____ Exercise materials
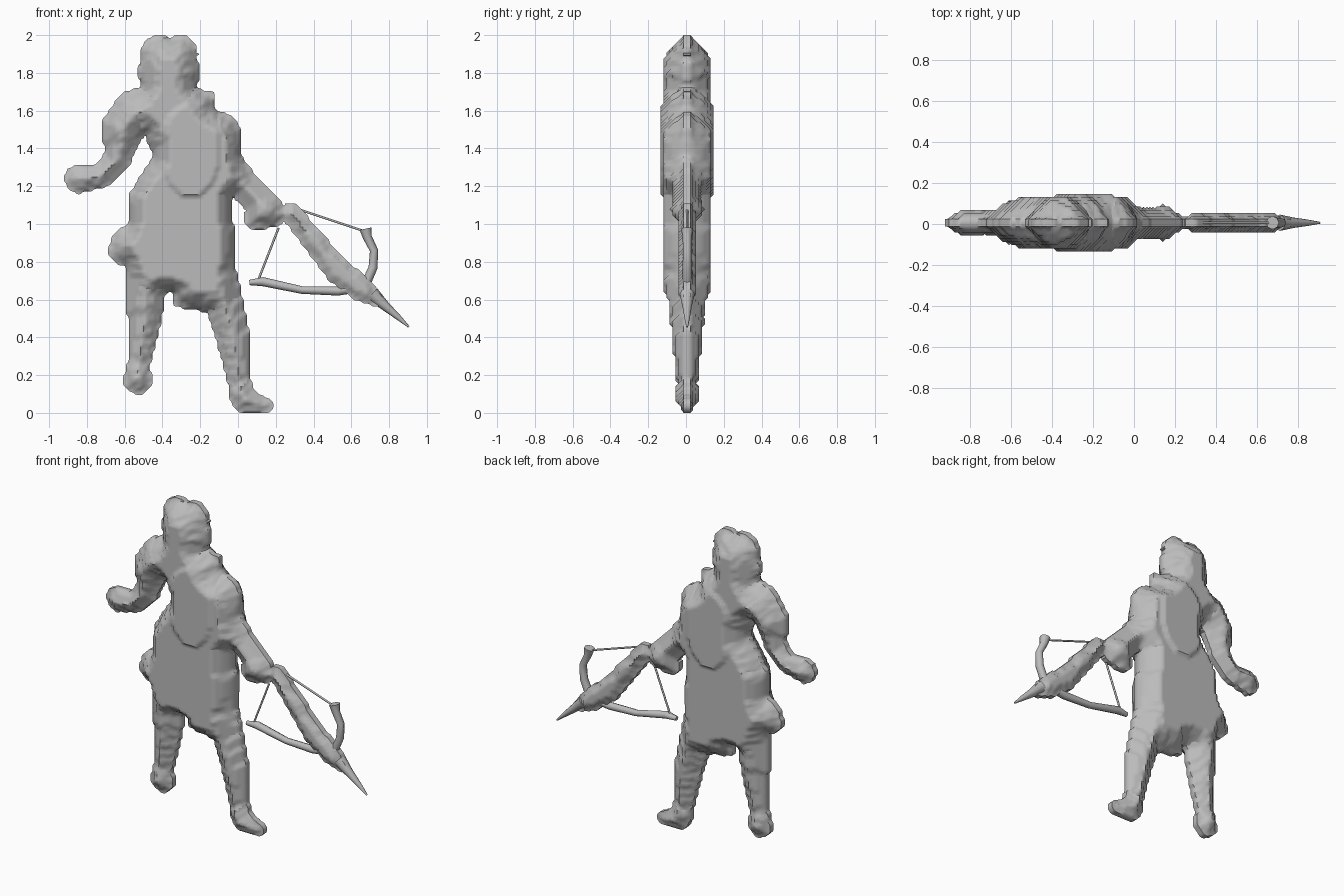
import bpy
import bmesh
import math
from mathutils import Vector

default = bpy.data.objects.get("Cube")
if default:
    bpy.data.objects.remove(default, do_unlink=True)

CELL = 1 / 64          # size of one step of the sculpted relief
MID_Y = 0.006          # mid plane of the figure

stone = bpy.data.materials.new("plain grey")
stone.use_nodes = True
GREY = (0.5, 0.5, 0.5, 1)
stone.diffuse_color = GREY
stone.node_tree.nodes["Principled BSDF"].inputs["Base Color"].default_value = GREY

owner = {}             # which part owns each cell of the front silhouette


def claim(part, covers):
    """Give a part every free grid cell that its shape covers."""
    for i in range(-64, 64):
        for k in range(128):
            if (i, k) not in owner and covers((i + .5) * CELL, (k + .5) * CELL):
                owner[i, k] = part


def add_panel(part, outline):
    """Part with a straight-sided front outline of (x, z) points."""
    def covers(x, z):
        hit = False
        for (ax, az), (bx, bz) in zip(outline, outline[1:] + outline[:1]):
            if (az > z) != (bz > z) and x < ax + (z - az) * (bx - ax) / (bz - az):
                hit = not hit
        return hit
    claim(part, covers)


def add_limb(part, joints):
    """Tapered, rounded part running through (x, z, radius) joints."""
    def covers(x, z):
        for (ax, az, ar), (bx, bz, br) in zip(joints, joints[1:]):
            dx, dz = bx - ax, bz - az
            t = ((x - ax) * dx + (z - az) * dz) / (dx * dx + dz * dz)
            t = min(1, max(0, t))
            if math.hypot(x - ax - t * dx, z - az - t * dz) < ar + t * (br - ar):
                return True
        return False
    claim(part, covers)


# Figure
add_limb("head", [(-.415, 1.89, .108), (-.365, 1.805, .165), (-.31, 1.9, .1)])
add_panel("torso", [(-.59, 1.71), (-.24, 1.72), (-.13, 1.7), (-.11, 1.56), (-.05, 1.45),
                    (-.07, 1.15), (-.57, 1.17), (-.45, 1.36)])
add_limb("right_arm", [(-.56, 1.61, .1), (-.61, 1.5, .115), (-.63, 1.36, .075),
                       (-.72, 1.25, .06), (-.84, 1.24, .077)])
add_limb("left_arm", [(-.09, 1.49, .1), (-.08, 1.33, .1), (.04, 1.19, .085),
                      (.17, 1.06, .083), (.09, 1.03, .063)])
add_panel("skirt", [(-.57, 1.18), (-.585, 1), (-.67, .94), (-.69, .84), (-.65, .79),
                    (-.59, .77), (-.59, .68), (-.34, .64), (-.34, .56), (-.17, .535),
                    (0, .62), (-.035, 1.18)])
add_limb("right_leg", [(-.48, .7, .11), (-.5, .45, .085), (-.525, .25, .06)])
add_limb("right_boot", [(-.53, .25, .06), (-.53, .178, .08)])
add_limb("left_leg", [(-.09, .65, .105), (-.03, .41, .09), (0, .2, .062)])
add_limb("left_boot", [(0, .2, .062), (.03, .068, .068), (.145, .037, .04)])
add_limb("crossbow_stock", [(.28, 1.06, .053), (.53, .75, .068), (.65, .66, .068),
                            (.73, .6, .038)])

# Distance of each grid corner from the rim of the whole figure
cells_round = [(0, 0), (-1, 0), (-1, -1), (0, -1)]
corners = {(i - a, k - b) for i, k in owner for a, b in cells_round}
rim = {c for c in corners if not all((c[0] + a, c[1] + b) in owner for a, b in cells_round)}
depth = {c: 0 if c in rim else min(math.dist(c, r) for r in rim) for c in corners}
centres = [(c, d) for c, d in depth.items() if d > 1 and sum(c) % 2 == 0]


def swell(x, z, cx, cz, rx, rz, amount):
    """Flat-topped raised oval that fades out around its edge."""
    e = math.hypot((x - cx) / rx, (z - cz) / rz)
    return amount * min(1, max(0, 2.6 - 1.6 * e))


def half_thickness(corner):
    """Rounded, stepped relief, thicker on the chest and the skirt."""
    d = depth[corner]
    ball = d * d
    for c, r in centres:
        gap = (c[0] - corner[0]) ** 2 + (c[1] - corner[1]) ** 2
        ball = max(ball, r * r - gap)
    x, z = corner[0] * CELL, corner[1] * CELL
    cap = .118 + max(swell(x, z, -.25, 1.39, .12, .19, .028),
                     swell(x, z, -.32, .80, .15, .13, .012))
    if x > .3:
        cap = .045
    h = min(cap, CELL * (.5 * math.sqrt(ball) + .5 * d))
    return max(.018, round(h / CELL) * CELL)


def place(corner):
    """Position in the front plane; rim corners are eased towards their neighbours."""
    i, k = corner
    near = [c for c in ((i + 1, k), (i - 1, k), (i, k + 1), (i, k - 1)) if c in rim]
    if corner not in rim or len(near) != 2:
        return i * CELL, k * CELL
    (ax, az), (bx, bz) = near
    return (2 * i + ax + bx) * CELL / 4, (2 * k + az + bz) * CELL / 4


height = {c: half_thickness(c) for c in corners}


def finish(bm, name):
    """Turn a bmesh into a shaded, coloured object."""
    bmesh.ops.recalc_face_normals(bm, faces=bm.faces)
    mesh = bpy.data.meshes.new(name)
    bm.to_mesh(mesh)
    bm.free()
    mesh.materials.append(stone)
    obj = bpy.data.objects.new(name, mesh)
    bpy.context.collection.objects.link(obj)
    bpy.ops.object.select_all(action='DESELECT')
    obj.select_set(True)
    bpy.context.view_layer.objects.active = obj
    bpy.ops.object.shade_smooth_by_angle(angle=math.radians(50))


def build_relief(part):
    """Front and back relief of one part, closed along the figure's rim."""
    bm = bmesh.new()
    made = {}

    def vert(corner, side):
        if (corner, side) not in made:
            x, z = place(corner)
            made[corner, side] = bm.verts.new((x, MID_Y + side * height[corner], z))
        return made[corner, side]

    for (i, k), name in owner.items():
        if name != part:
            continue
        ring = [(i, k), (i + 1, k), (i + 1, k + 1), (i, k + 1)]
        bm.faces.new([vert(c, -1) for c in ring])
        bm.faces.new([vert(c, 1) for c in reversed(ring)])
        for n, (di, dk) in enumerate([(0, -1), (1, 0), (0, 1), (-1, 0)]):
            if (i + di, k + dk) not in owner:
                a, b = ring[n], ring[(n + 1) % 4]
                bm.faces.new([vert(b, -1), vert(a, -1), vert(a, 1), vert(b, 1)])
    finish(bm, part)


def build_rod(name, joints, sides=8):
    """Round rod through (x, z, radius) joints."""
    bm = bmesh.new()
    path = [Vector((x, MID_Y, z)) for x, z, r in joints]
    rings = []
    for n, p in enumerate(path):
        along = (path[min(n + 1, len(path) - 1)] - path[max(n - 1, 0)]).normalized()
        across = along.cross(Vector((0, 1, 0)))
        turns = [math.tau * s / sides for s in range(sides)]
        rings.append([bm.verts.new(p + joints[n][2] * (across * math.cos(t)
                      + Vector((0, math.sin(t), 0)))) for t in turns])
    for low, high in zip(rings, rings[1:]):
        for s in range(sides):
            t = (s + 1) % sides
            bm.faces.new([low[s], low[t], high[t], high[s]])
    bm.faces.new(rings[0])
    bm.faces.new(rings[-1])
    finish(bm, name)


for part in sorted(set(owner.values())):
    build_relief(part)

# Bow limbs, strings and the bolt point
build_rod("upper_bow_limb", [(.68, .69, .025), (.715, .77, .024), (.72, .86, .022),
                             (.685, .93, .024), (.675, .975, .032)])
build_rod("lower_bow_limb", [(.62, .66, .025), (.53, .645, .024), (.34, .65, .02),
                             (.13, .695, .024), (.06, .69, .014)])
build_rod("upper_string", [(.3, 1.085, .006), (.66, .965, .006)])
build_rod("lower_string", [(.215, .98, .006), (.11, .71, .006)])
build_rod("bolt_point", [(.71, .63, .04), (.78, .565, .025), (.85, .505, .015),
                         (.905, .455, .005)])
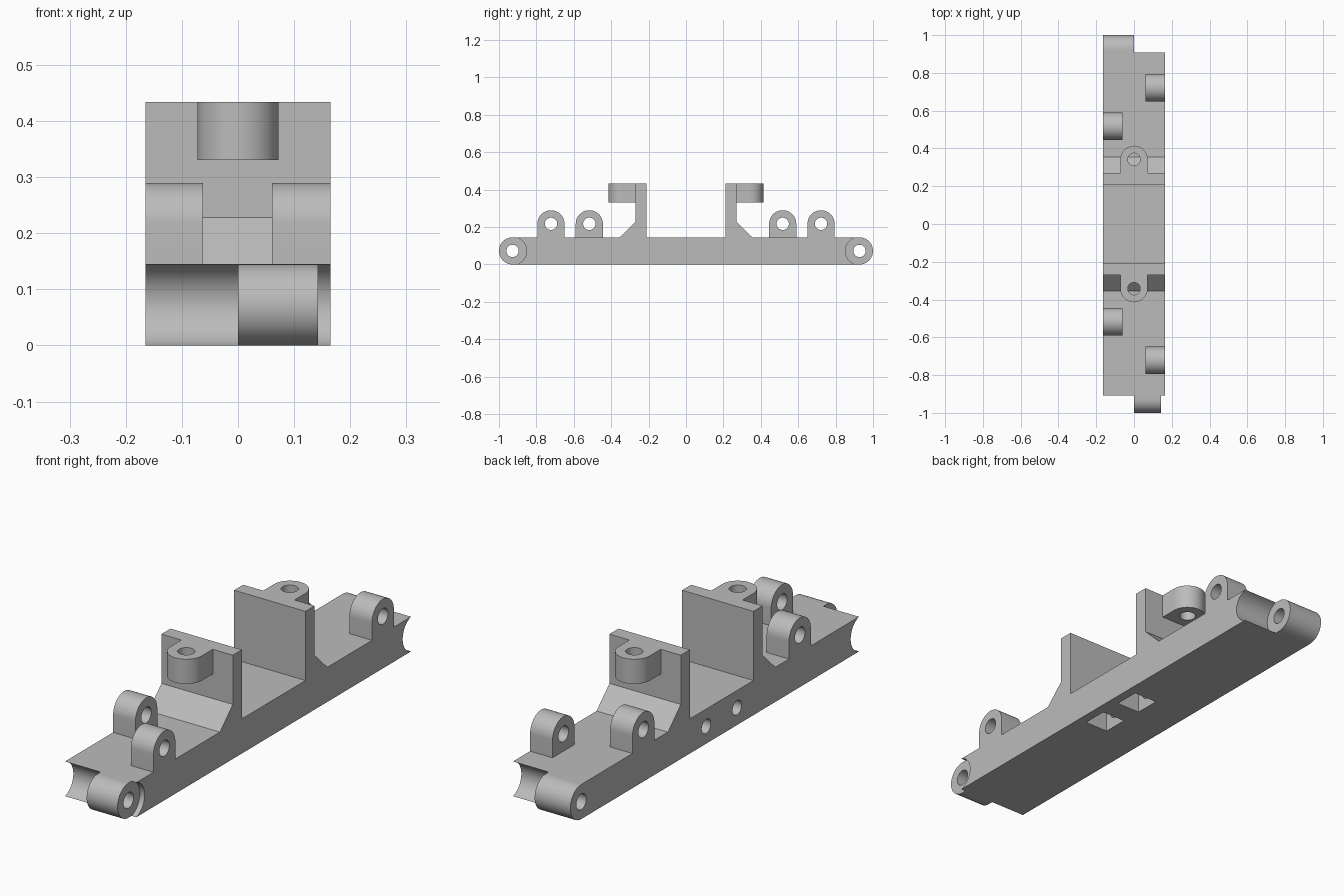
import bpy, bmesh
from math import sin, cos, pi, radians

cube = bpy.data.objects.get("Cube")
if cube:
    bpy.data.objects.remove(cube, do_unlink=True)

grey = bpy.data.materials.new("plain grey")
grey.use_nodes = True
grey.diffuse_color = (0.5, 0.5, 0.5, 1)
grey.node_tree.nodes["Principled BSDF"].inputs["Base Color"].default_value = (0.5, 0.5, 0.5, 1)

HALF_W = 0.165      # half width of the bar
TOP = 0.145         # top of the bar
R = TOP / 2         # radius of every rounded end
HOLE = 0.033        # radius of every pin hole
END = 1 - R         # pin line of the end knuckles


def prism(name, profile, axis, lo, hi):
    """Extrude a profile: (y, z) points along x, or (x, y) points along z."""
    bm = bmesh.new()
    place = (lambda p, t: (t, p[0], p[1])) if axis == "x" else (lambda p, t: (p[0], p[1], t))
    low = [bm.verts.new(place(p, lo)) for p in profile]
    high = [bm.verts.new(place(p, hi)) for p in profile]
    bm.faces.new(low)
    bm.faces.new(high)
    n = len(profile)
    for i in range(n):
        j = (i + 1) % n
        bm.faces.new((low[i], low[j], high[j], high[i]))
    bmesh.ops.recalc_face_normals(bm, faces=bm.faces)
    mesh = bpy.data.meshes.new(name)
    bm.to_mesh(mesh)
    bm.free()
    mesh.materials.append(grey)
    obj = bpy.data.objects.new(name, mesh)
    bpy.context.collection.objects.link(obj)
    return obj


def arc(u, v, r, start, end, steps):
    angles = [start + (end - start) * i / steps for i in range(steps + 1)]
    return [(u + r * cos(a), v + r * sin(a)) for a in angles]


def circle(u, v, r):
    return arc(u, v, r, 0, 2 * pi, 48)[:-1]


def rect(u0, v0, u1, v1):
    return [(u0, v0), (u1, v0), (u1, v1), (u0, v1)]


def select_only(obj):
    bpy.ops.object.select_all(action="DESELECT")
    obj.select_set(True)
    bpy.context.view_layer.objects.active = obj


def cut(obj, profile, axis, lo, hi):
    cutter = prism("cutter", profile, axis, lo, hi)
    cutter.hide_render = True
    mod = obj.modifiers.new("cut", "BOOLEAN")
    mod.operation, mod.solver, mod.object = "DIFFERENCE", "EXACT", cutter
    select_only(obj)
    bpy.ops.object.modifier_apply(modifier=mod.name)
    bpy.data.objects.remove(cutter, do_unlink=True)


parts = []
bar = prism("base_bar", rect(-END, 0, END, TOP), "x", -HALF_W, HALF_W)
parts.append(bar)

# End sockets: hollow where the neighbouring knuckle turns
for y, lo, hi in ((-END, -0.2, 0), (-END, 0.143, 0.2), (END, 0, 0.2)):
    cut(bar, circle(y, R, 0.0752), "x", lo, hi)

# End knuckles with pin holes
for name, s, lo, hi in (("front_knuckle", -1, 0, 0.143), ("back_knuckle", 1, -HALF_W, 0)):
    knuckle = prism(name, arc(s * END, R, R, -pi / 2, pi / 2 if s > 0 else -3 * pi / 2, 24), "x", lo, hi)
    for obj in (knuckle, bar):
        cut(obj, circle(s * END, R, HOLE), "x", lo - 0.01, hi + 0.01)
    parts.append(knuckle)

# Screw holes from the right-hand side and nut pockets from below
for y in (-0.102, 0.102):
    cut(bar, circle(y, R, 0.03), "x", -0.2, 0.07)
    cut(bar, rect(0.015, y - 0.055, 0.125, y + 0.055), "z", -0.05, 0.115)

for side, s in (("front", -1), ("back", 1)):
    # Upright lugs
    for place, y, lo, hi in (("outer", 0.722, 0.061, HALF_W), ("inner", 0.517, -HALF_W, -0.062)):
        z = TOP + R
        profile = arc(s * y, z, R, 0, pi, 24) + [(s * y - R, TOP), (s * y + R, TOP)]
        lug = prism(f"{side}_{place}_lug", profile, "x", lo, hi)
        cut(lug, circle(s * y, z, HOLE), "x", lo - 0.05, hi + 0.05)
        parts.append(lug)

    # Upright wall with a sloped foot
    foot = [(0.21, TOP), (0.355, TOP), (0.27, 0.228), (0.27, 0.434), (0.21, 0.434)]
    parts.append(prism(f"{side}_wall", [(s * y, z) for y, z in foot], "x", -HALF_W, HALF_W))

    # Rounded tab with a vertical hole
    outline = arc(0, 0.342, R, 0, pi, 24) + [(-R, 0.27), (R, 0.27)]
    tab = prism(f"{side}_tab", [(x, s * y) for x, y in outline], "z", 0.331, 0.434)
    cut(tab, circle(0, s * 0.342, HOLE), "z", 0.3, 0.5)
    parts.append(tab)

for obj in parts:
    select_only(obj)
    bpy.ops.object.shade_smooth_by_angle(angle=radians(30))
________
(Problem requirements):
Your task is to restate word for word the lines from the top of the data to the line containing "stone.diffuse_color = GREY", both ends included, with every picture left out.

(Response):
import bpy
import bmesh
import math
from mathutils import Vector

default = bpy.data.objects.get("Cube")
if default:
    bpy.data.objects.remove(default, do_unlink=True)

CELL = 1 / 64          # size of one step of the sculpted relief
MID_Y = 0.006          # mid plane of the figure

stone = bpy.data.materials.new("plain grey")
stone.use_nodes = True
GREY = (0.5, 0.5, 0.5, 1)
stone.diffuse_color = GREY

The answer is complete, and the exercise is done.